Keep in mind that you’re working with limited screen space. You don’t have as much wiggle room in regards to images, graphics, and other visual elements. For instance, an image that adds value to your desktop course might clutter the mobile screen. Everything in your mobile-friendly course design should serve a purpose and support the subject matter. In other words, avoid using images just for the sake of aesthetic appeal. With that said, you should also pay attention to the visual cohesiveness of your mobile learning design and incorporate attention grabbing graphics. Just make sure that they are relevant and don’t take up too much screen real estate.
- Add Icons and Buttons to Declutter Your Elearning Navigation
Your eLearning navigation must be clutter-free and intuitive. This usually involves buttons and icons that are easy to click and clearly visible. Online learners shouldn’t have to search the page with a magnifying glass when it’s time to move onto the next section. Social media, blog, and contact icons are also essential. You should also consider a mobile-optimized menu that features drop down options. Online learners simply click on the menu icon, then choose the page or activity that they need to complete.
- Incorporate Mobile-Optimized Multimedia
This is actually a two-step process. Firstly, you should opt for HTML5 content over Flash. HTML5 is compatible with all devices and browsers. As such, every member of your audience can watch elearning videos and online presentations without worrying about error messages. Secondly, optimize your images so that they don’t take minutes to download. Larger, higher resolution images should be fit-to-size or compressed to limit their load times. Another option is embedding links to third-party sites where online learners can access rich multimedia, such as YouTube.

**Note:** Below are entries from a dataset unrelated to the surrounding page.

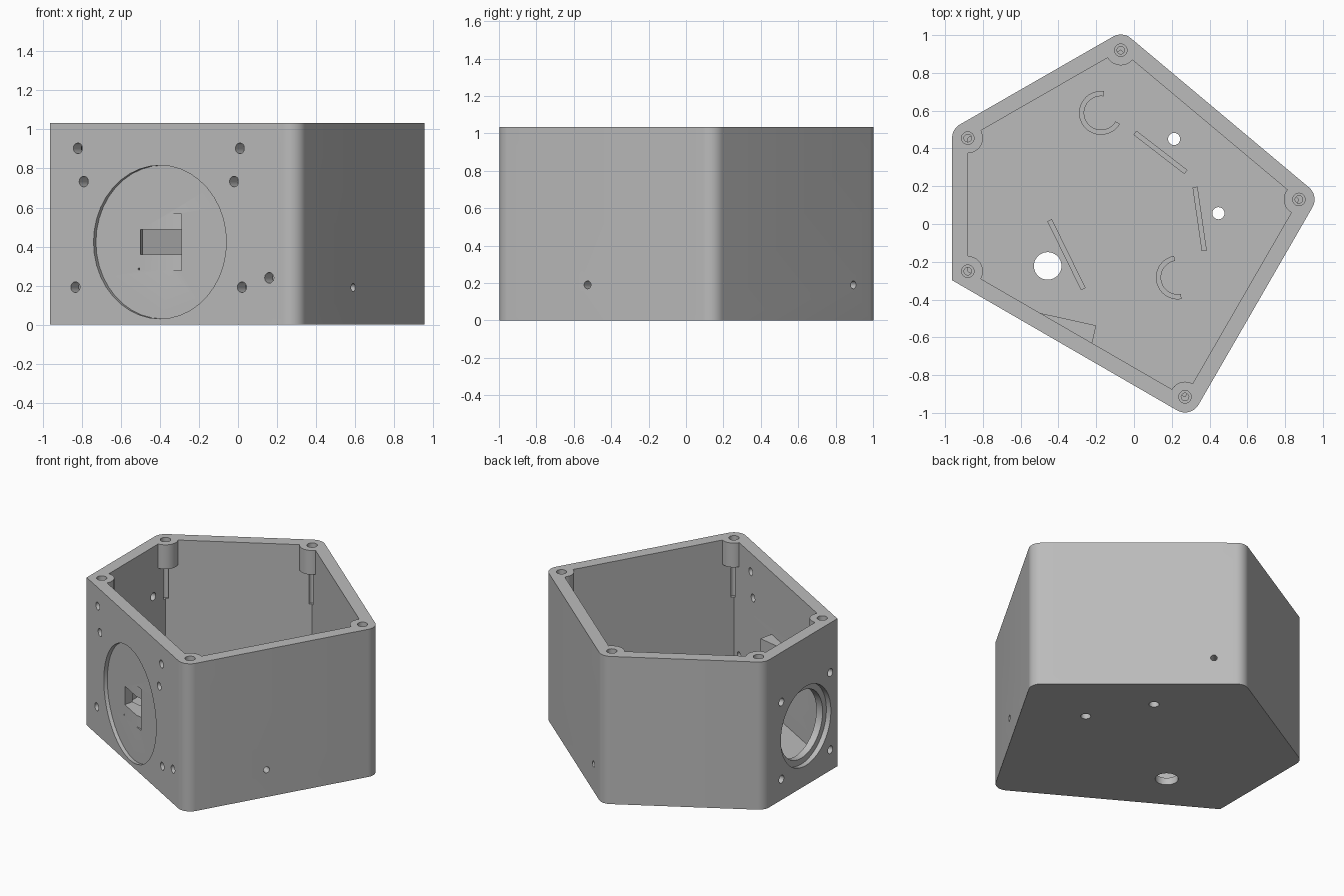
import bpy, bmesh, math
from mathutils import Vector, Matrix

old = bpy.data.objects.get("Cube")
if old:
    bpy.data.objects.remove(old, do_unlink=True)

grey = bpy.data.materials.new("matte grey")
grey.use_nodes = True
colour = (0.5, 0.5, 0.5, 1)
grey.diffuse_color = colour
grey.node_tree.nodes["Principled BSDF"].inputs["Base Color"].default_value = colour

HEIGHT, WALL, FLOOR = 1.033, 0.083, 0.05
# Screw centres, which are also the inner corners, counterclockwise
CORNERS = [Vector(p) for p in
           ((-0.88, -0.25), (0.27, -0.915), (0.873, 0.13), (-0.07, 0.92), (-0.88, 0.455))]
FRONT, SIDE, REAR, LEFT_REAR, END = range(5)


def prism(name, pts, z0, z1):
    """Extrude a flat outline from z0 to z1."""
    bm = bmesh.new()
    face = bm.faces.new([bm.verts.new((p[0], p[1], z0)) for p in pts])
    top = bmesh.ops.extrude_face_region(bm, geom=[face])["geom"]
    bmesh.ops.translate(bm, vec=(0, 0, z1 - z0),
                        verts=[v for v in top if isinstance(v, bmesh.types.BMVert)])
    bmesh.ops.recalc_face_normals(bm, faces=bm.faces)
    return finish(name, bm)


def rod(name, centre, axis, radius, length):
    """Cylinder centred on a point, along an axis."""
    bm = bmesh.new()
    turn = Vector(axis).to_track_quat('Z', 'Y').to_matrix().to_4x4()
    bmesh.ops.create_cone(bm, cap_ends=True, segments=40, radius1=radius, radius2=radius,
                          depth=length, matrix=Matrix.Translation(centre) @ turn)
    return finish(name, bm)


def finish(name, bm):
    mesh = bpy.data.meshes.new(name)
    bm.to_mesh(mesh)
    bm.free()
    mesh.materials.append(grey)
    ob = bpy.data.objects.new(name, mesh)
    bpy.context.collection.objects.link(ob)
    return ob


def combine(target, tool, operation='DIFFERENCE'):
    mod = target.modifiers.new("combine", 'BOOLEAN')
    mod.operation, mod.solver, mod.object = operation, 'EXACT', tool
    bpy.context.view_layer.objects.active = target
    bpy.ops.object.modifier_apply(modifier=mod.name)
    bpy.data.objects.remove(tool, do_unlink=True)


def normal(i):
    d = (CORNERS[(i + 1) % 5] - CORNERS[i % 5]).normalized()
    return Vector((d.y, -d.x))


def wall_point(i, axis, value):
    """Point on the outside of wall i, given its x (axis 0) or y (axis 1)."""
    a = CORNERS[i] + normal(i) * WALL
    d = CORNERS[(i + 1) % 5] - CORNERS[i]
    return a + d * ((value - a[axis]) / d[axis])


def drill(i, axis, value, z, radius, depth=0.1):
    p, n = wall_point(i, axis, value), normal(i)
    combine(case, rod("drill", (p.x, p.y, z), (n.x, n.y, 0), radius, 2 * depth))


# Case outline: rounded corners, one left sharp
outline = []
for i, c in enumerate(CORNERS):
    n1, n2 = normal(i - 1 + 5), normal(i)
    if i == 0:
        outline.append(c + (n1 + n2) * WALL / (1 + n1.dot(n2)))
        continue
    start = math.atan2(n1.y, n1.x)
    sweep = (math.atan2(n2.y, n2.x) - start) % math.tau
    for k in range(13):
        a = start + sweep * k / 12
        outline.append(c + Vector((math.cos(a), math.sin(a))) * WALL)
case = prism("case", outline, 0, HEIGHT)
combine(case, prism("cavity", CORNERS, FLOOR, HEIGHT + 0.2))

# Tilted sensor mount behind the front wall
origin = wall_point(FRONT, 0, -0.40)
along, inward = Vector((0.866, -0.5)), Vector((0.5, 0.866))
tilt = math.radians(18)
u = along * math.cos(tilt) + inward * math.sin(tilt)
v = inward * math.cos(tilt) - along * math.sin(tilt)
MID = 0.423


def local(a, b, pts):
    return [origin + a * s + b * t for s, t in pts]


mount = local(along, inward, [(-0.163, 0.082), (-0.12, 0.06), (0.165, 0.06), (0.13, 0.175)])
combine(case, prism("sensor_mount", mount, MID - 0.175, MID + 0.175), 'UNION')

# Corner screw bosses with countersunk holes
for c in CORNERS:
    combine(case, rod("boss", (c.x, c.y, HEIGHT - 0.085), (0, 0, 1), 0.08, 0.17), 'UNION')
for c in CORNERS:
    combine(case, rod("screw_hole", (c.x, c.y, 0.83), (0, 0, 1), 0.02, 0.42))
    combine(case, rod("counterbore", (c.x, c.y, HEIGHT), (0, 0, 1), 0.033, 0.08))

# Front wall: round recess, tilted pocket, slot and mounting holes
drill(FRONT, 0, -0.40, MID, 0.393, 0.025)
for half, depth in ((0.145, 0.0105), (0.065, 0.3)):
    box = local(u, v, [(-0.116, -0.2), (0.116, -0.2), (0.116, depth), (-0.116, depth)])
    combine(case, prism("slot", box, MID - half, MID + half))
for x, z in ((-0.82, 0.903), (-0.79, 0.733), (-0.833, 0.192),
             (0.01, 0.903), (-0.02, 0.733), (0.02, 0.192), (0.16, 0.24)):
    drill(FRONT, 0, x, z, 0.027)
drill(FRONT, 0, -0.52, 0.285, 0.005)

# Side and rear cable holes
drill(SIDE, 0, 0.59, 0.19, 0.021)
drill(REAR, 1, 0.895, 0.19, 0.021)

# End wall: stepped round port with four fixing holes
drill(END, 1, 0.05, 0.415, 0.277, 0.035)
drill(END, 1, 0.05, 0.415, 0.235)
for y in (-0.22, 0.32):
    for z in (0.145, 0.685):
        drill(END, 1, y, z, 0.027)

# Floor holes
for x, y, r in ((-0.457, -0.222, 0.073), (0.212, 0.45, 0.032), (0.447, 0.057, 0.032)):
    combine(case, rod("floor_hole", (x, y, 0), (0, 0, 1), r, 0.3))

parts = [case]

# Straight ribs on the floor
for k, (a, b) in enumerate((((-0.447, 0.02), (-0.268, -0.345)),
                            ((0.005, 0.483), (0.275, 0.275)),
                            ((0.323, 0.196), (0.372, -0.142)))):
    a, b = Vector(a), Vector(b)
    side = Vector((a.y - b.y, b.x - a.x)).normalized() * 0.0135
    parts.append(prism(f"floor_rib_{k + 1}", [a + side, a - side, b - side, b + side],
                       FLOOR - 0.01, FLOOR + 0.08))

# Curved cable holders on the floor
for k, (x, y, a0, a1) in enumerate(((-0.175, 0.588, 82, 330), (0.232, -0.283, 100, 280))):
    ring = []
    for r, ends in ((0.116, (a0, a1)), (0.089, (a1, a0))):
        for s in range(25):
            a = math.radians(ends[0] + (ends[1] - ends[0]) * s / 24)
            ring.append((x + r * math.cos(a), y + r * math.sin(a)))
    parts.append(prism(f"curved_holder_{k + 1}", ring, FLOOR - 0.01, FLOOR + 0.08))

# Smooth the round surfaces, keep the edges sharp
bpy.ops.object.select_all(action='DESELECT')
for ob in parts:
    ob.select_set(True)
bpy.context.view_layer.objects.active = case
bpy.ops.object.shade_smooth_by_angle(angle=math.radians(25))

- ALWAYS Do a Test Run
Your elearning course is ready for mobile consumption and you’re happy with every aspect of the course design. But before you deploy, it’s wise to do at least one test run on different devices. As I mentioned earlier, many responsive design tools feature built in previewers. This allows you to test drive your multi-platform elearning course and fine tune your layout. You should also consider viewing the course on actual smartphones and tablets to get a feel for the learner experience. If possible, get your team involved in the testing process so they can offer their feedback. Fresh eyes offer a fresh perspective, which means they may be able to find issues you overlooked.
Mobile-friendly courses make it possible for online learners to get the knowledge they need when and where they need it. Distractions are no longer a major obstacle, because mobile learning is quick and convenient. And you can use these 8 tips to develop mobile-friendly courses that are convenient, effective, and memorable. Need help choosing a responsive design tool? Read the article 5 Things To Consider When Choosing A Responsive Design LMS to help you choose the best responsive LMS for your mobile learning development needs.